  1. ^ a b "US Board on Geographic Names". United States Geological Survey. 2007-10-25. Retrieved 2008-01-31.
  2. ^ "American FactFinder". United States Census Bureau. Retrieved 2008-01-31.
  3. ^ Portage County, Ohio — Population by Places Estimates[permanent dead link] Ohio State University, 2007. Accessed 15 May 2007.
  4. ^ Hiram Township website
  5. ^ Gannett, Henry (1905). The Origin of Certain Place Names in the United States. Govt. Print. Off. p. 157.
  6. ^ "Detailed map of Ohio" (PDF). United States Census Bureau. 2000. Retrieved 2007-02-16.
  7. ^ "Portage County". Jim Forte Postal History. Retrieved 13 January 2016.
  8. ^ Becky Cardon Smith (2003). "Hiram, Ohio". LDS Family Travels. Archived from the original on 2007-10-09. Retrieved 2008-01-28.
  9. ^ "John Johnson Farm, Hiram, Ohio, USA". Mormon Historic Sites Registry. Mormon Historic Sites Foundation. Archived from the original on 2006-11-09. Retrieved 2008-01-28.

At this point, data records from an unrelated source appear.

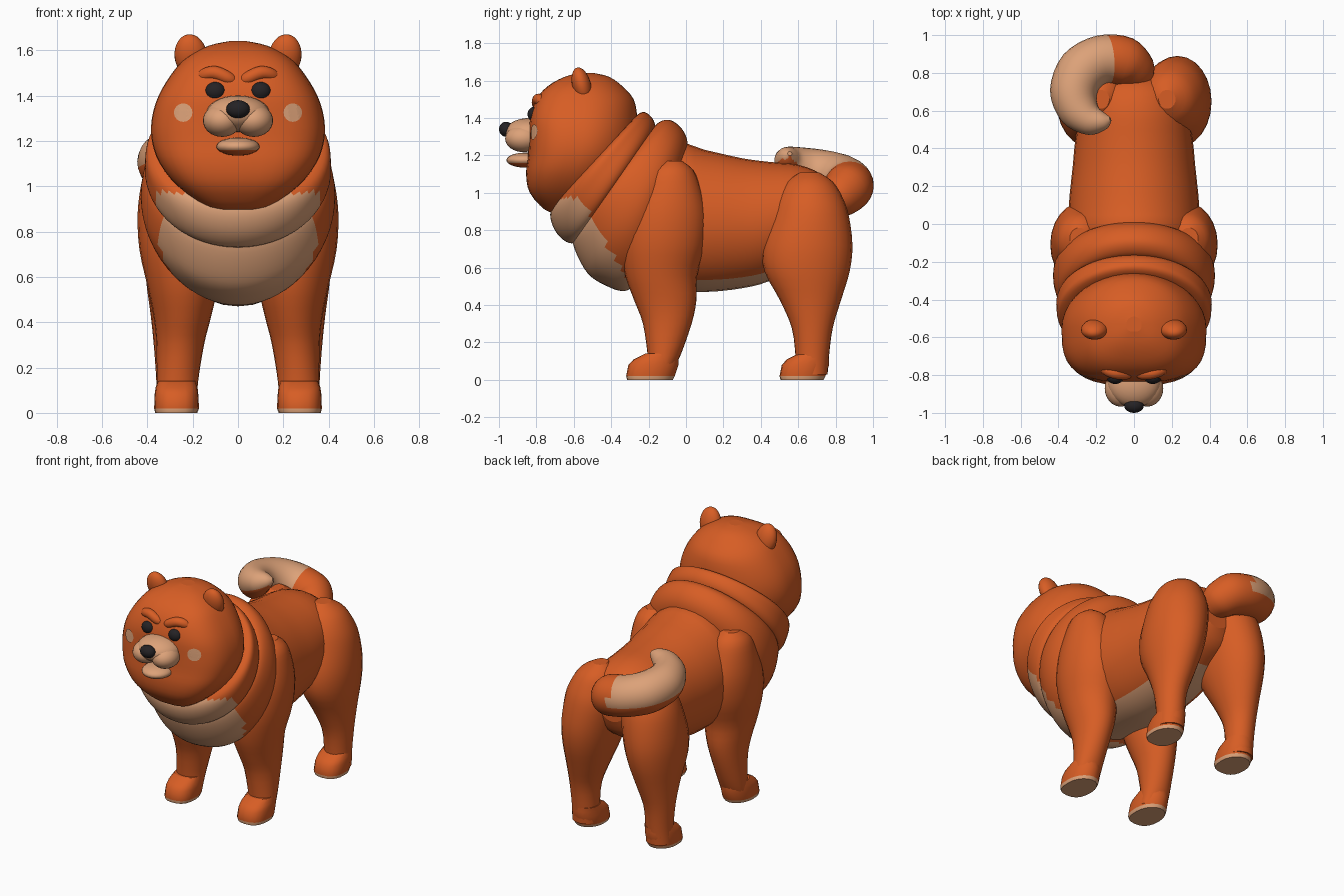
import bpy, bmesh, math
from mathutils import Vector, Matrix
from mathutils.bvhtree import BVHTree

if "Cube" in bpy.data.objects:
    bpy.data.objects.remove(bpy.data.objects["Cube"])


def material(name, rgb):
    m = bpy.data.materials.new(name)
    m.diffuse_color = (*rgb, 1)
    m.use_nodes = True
    m.node_tree.nodes["Principled BSDF"].inputs["Base Color"].default_value = m.diffuse_color
    return m


ORANGE = material("orange fur", (0.68, 0.11, 0.018))
CREAM = material("cream fur", (0.72, 0.36, 0.19))
BLACK = material("black", (0.018, 0.016, 0.018))


def finish(name, bm, mats, rule=None):
    """Turn a bmesh into a smooth object; rule(centre, normal) picks second colour."""
    bmesh.ops.recalc_face_normals(bm, faces=bm.faces)
    bm.normal_update()
    for f in bm.faces:
        f.smooth = len(f.verts) < 5
        if rule and rule(f.calc_center_median(), f.normal):
            f.material_index = 1
    me = bpy.data.meshes.new(name)
    bm.to_mesh(me)
    bm.free()
    for m in mats:
        me.materials.append(m)
    ob = bpy.data.objects.new(name, me)
    bpy.context.collection.objects.link(ob)
    return ob


def catmull(secs, steps):
    out = []
    for i in range(len(secs) - 1):
        a, b = secs[max(i - 1, 0)], secs[i]
        c, d = secs[i + 1], secs[min(i + 2, len(secs) - 1)]
        for k in range(steps):
            t = k / steps
            out.append([q * 1.0 + 0.5 * t * (r - p + t * (2 * p - 5 * q + 4 * r - s + t * (3 * (q - r) + s - p)))
                        for p, q, r, s in zip(a, b, c, d)])
    return out + [secs[-1]]


def loft(name, secs, mats, rule=None, steps=3, seg=32, n_front=2.0):
    """Skin (super)elliptic sections, each a centre and two half-axis vectors."""
    bm = bmesh.new()
    rings = []
    for c, u, v in catmull(secs, steps):
        ring = []
        for k in range(seg):
            a = 2 * math.pi * k / seg
            ca, sa = math.cos(a), math.sin(a)
            e = 2 / n_front if sa < 0 else 1.0
            ring.append(bm.verts.new(c + u * math.copysign(abs(ca) ** e, ca) + v * math.copysign(abs(sa) ** e, sa)))
        rings.append(ring)
    for r0, r1 in zip(rings, rings[1:]):
        for k in range(seg):
            j = (k + 1) % seg
            bm.faces.new((r0[k], r0[j], r1[j], r1[k]))
    bm.faces.new(rings[0])
    bm.faces.new(rings[-1])
    return finish(name, bm, mats, rule)


def slab(z, x0, x1, y0, y1):
    """Horizontal section."""
    return [Vector(((x0 + x1) / 2, (y0 + y1) / 2, z)), Vector(((x1 - x0) / 2, 0, 0)), Vector((0, (y1 - y0) / 2, 0))]


def cut(yt, zt, yb, zb, hw):
    """Upright or leaning section from its top point, bottom point and half width."""
    return [Vector((0, (yt + yb) / 2, (zt + zb) / 2)), Vector((hw, 0, 0)), Vector((0, (yt - yb) / 2, (zt - zb) / 2))]


def tube(name, pts, mats, rule=None):
    """Tube along (x, y, z, radius) points."""
    secs = []
    for i, p in enumerate(pts):
        t = Vector(pts[min(i + 1, len(pts) - 1)][:3]) - Vector(pts[max(i - 1, 0)][:3])
        u = t.cross(Vector((0, 0, 1))).normalized()
        secs.append([Vector(p[:3]), u * p[3], u.cross(t).normalized() * p[3]])
    return loft(name, secs, mats, rule, steps=4, seg=24)


def blob(name, loc, radii, mats, rule=None, rot=(0, 0, 0)):
    bm = bmesh.new()
    bmesh.ops.create_uvsphere(bm, u_segments=24, v_segments=16, radius=1)
    m = Matrix.Translation(loc)
    for ang, ax in zip(rot, "XYZ"):
        m = m @ Matrix.Rotation(ang, 4, ax)
    bm.transform(m @ Matrix.Diagonal((*radii, 1)))
    return finish(name, bm, mats, rule)


# Torso with cream belly
loft("torso", [cut(*s) for s in (
    (-.25, 1.1, -.3, .5, .3), (-.05, 1.26, -.1, .48, .345), (.1, 1.23, .1, .47, .345),
    (.3, 1.185, .3, .49, .325), (.45, 1.165, .45, .53, .31), (.6, 1.15, .62, .62, .28),
    (.72, 1.1, .74, .7, .22), (.79, 1.0, .79, .8, .1))],
    (ORANGE, CREAM), lambda c, n: n.z < -.75 and c.z < .62)

# Two mane rolls with a cream bib
bib = lambda c, n: c.z < .97 and c.y < -.5 + (.86 - c.z) * .57
loft("front_mane", [cut(*s) for s in (
    (-.33, 1.34, -.66, 1.0, .25), (-.25, 1.425, -.725, .9, .385), (-.2, 1.42, -.695, .79, .41),
    (-.165, 1.36, -.61, .73, .395), (-.18, 1.25, -.52, .8, .28))],
    (ORANGE, CREAM), bib, steps=6, seg=64)
loft("rear_mane", [cut(*s) for s in (
    (-.2, 1.28, -.6, .85, .3), (-.16, 1.365, -.605, .73, .39), (-.09, 1.39, -.53, .575, .425),
    (-.02, 1.34, -.43, .505, .42), (.01, 1.25, -.33, .475, .36), (-.01, 1.1, -.25, .52, .25))],
    (ORANGE, CREAM), bib, steps=6, seg=64)

# Head, flatter at the face
head = loft("head", [slab(z, -w, w, y0, y1) for z, y0, y1, w in (
    (.89, -.69, -.6, .04), (.91, -.755, -.5, .14), (1.0, -.835, -.4, .265), (1.1, -.855, -.33, .345),
    (1.2, -.845, -.28, .38), (1.3, -.84, -.26, .38), (1.4, -.835, -.26, .35), (1.5, -.8, -.28, .29),
    (1.57, -.74, -.34, .225), (1.62, -.65, -.41, .13), (1.64, -.57, -.49, .04))],
    (ORANGE,), seg=40, n_front=3.0)
tree = BVHTree.FromPolygons([v.co for v in head.data.vertices], [p.vertices[:] for p in head.data.polygons])

# Muzzle, jaw and nose
blob("muzzle", (0, -.84, 1.32), (.14, .13, .08), (CREAM,))
blob("lower_jaw", (0, -.86, 1.175), (.095, .1, .04), (CREAM, ORANGE), lambda c, n: c.z < 1.16)
blob("nose", (0, -.962, 1.34), (.052, .038, .04), (BLACK,))

for s, side in ((-1, "left"), (1, "right")):
    def mirrored(*row):
        z, x0, x1, y0, y1 = row
        return slab(z, s * x0, s * x1, y0, y1)

    # Face details
    blob(side + "_lip", (s * .07, -.87, 1.29), (.085, .097, .072), (CREAM,))
    blob(side + "_eye", (s * .1, -.812, 1.42), (.045, .035, .04), (BLACK,))
    blob(side + "_ear", (s * .208, -.558, 1.575), (.072, .05, .098), (ORANGE,), rot=(.25, s * .12, 0))
    tube(side + "_brow", [(s * x, y, z, r) for x, y, z, r in (
        (.0, -.78, 1.455, .015), (.04, -.795, 1.475, .028), (.1, -.79, 1.5, .03),
        (.15, -.77, 1.49, .028), (.2, -.73, 1.45, .012))], (ORANGE,))

    # Cheek spot draped on the head
    bm = bmesh.new()
    bmesh.ops.create_circle(bm, cap_ends=True, cap_tris=True, segments=16, radius=.041)
    bmesh.ops.subdivide_edges(bm, edges=bm.edges, cuts=3, use_grid_fill=True)
    for v in bm.verts:
        hit, nor, *_ = tree.ray_cast(Vector((s * .24 + v.co.x, -2, 1.325 + v.co.y)), Vector((0, 1, 0)))
        v.co = hit + Vector((s * .002, -.005, 0))
    bmesh.ops.recalc_face_normals(bm, faces=bm.faces)
    bm.normal_update()
    if sum(f.normal.y for f in bm.faces) > 0:
        bmesh.ops.reverse_faces(bm, faces=bm.faces)
    me = bpy.data.meshes.new("cheek_spot")
    bm.to_mesh(me)
    bm.free()
    me.materials.append(CREAM)
    bpy.context.collection.objects.link(bpy.data.objects.new(side + "_cheek_spot", me))

    # Legs
    loft(side + "_front_leg", [mirrored(*r) for r in (
        (1.17, .24, .34, -.13, -.02), (1.12, .17, .395, -.21, .04), (1.02, .14, .425, -.26, .08),
        (.88, .1, .443, -.325, .115), (.72, .09, .435, -.345, .105), (.56, .09, .4, -.325, .06),
        (.42, .12, .372, -.275, .055), (.3, .15, .36, -.23, .03), (.13, .177, .358, -.205, -.03),
        (.03, .18, .355, -.2, -.08))], (ORANGE,), seg=24)
    loft(side + "_hind_leg", [mirrored(*r) for r in (
        (1.11, .13, .22, .61, .71), (1.06, .07, .3, .54, .785), (.98, .045, .355, .49, .835),
        (.88, .03, .39, .455, .87), (.72, .05, .41, .41, .89), (.58, .08, .405, .42, .875),
        (.43, .13, .385, .5, .83), (.28, .18, .37, .565, .785), (.13, .19, .36, .585, .765),
        (.03, .19, .36, .59, .757))], (ORANGE,), seg=24)

    # Paws with cream soles
    for part, y, back in (("front", -.32, -.04), ("hind", .5, .765)):
        loft(side + "_" + part + "_paw", [mirrored(*r) for r in (
            (0, .18, .365, y + .005, back - .03), (.02, .172, .37, y, back - .02),
            (.08, .175, .368, y + .012, back), (.11, .178, .364, y + .04, back),
            (.14, .185, .355, y + .1, back))],
            (ORANGE, CREAM), lambda c, n: c.z < .02, steps=1, seg=20, n_front=2.6)

# Curled tail, cream on top of the curl
tube("tail", [(.02, .74, .95, .08), (.0, .81, .98, .115), (-.05, .86, 1.02, .13), (-.17, .87, 1.05, .13),
              (-.275, .81, 1.08, .132), (-.32, .7, 1.11, .125), (-.29, .6, 1.14, .108),
              (-.22, .545, 1.175, .078), (-.155, .545, 1.2, .045), (-.125, .555, 1.21, .012)],
     (ORANGE, CREAM), lambda c, n: c.x < -.11 and n.z > -.3)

  10. ^ §503.24, §505.01, and §507.01 of the Ohio Revised Code. Accessed 4/30/2009.

External links[edit]

Official website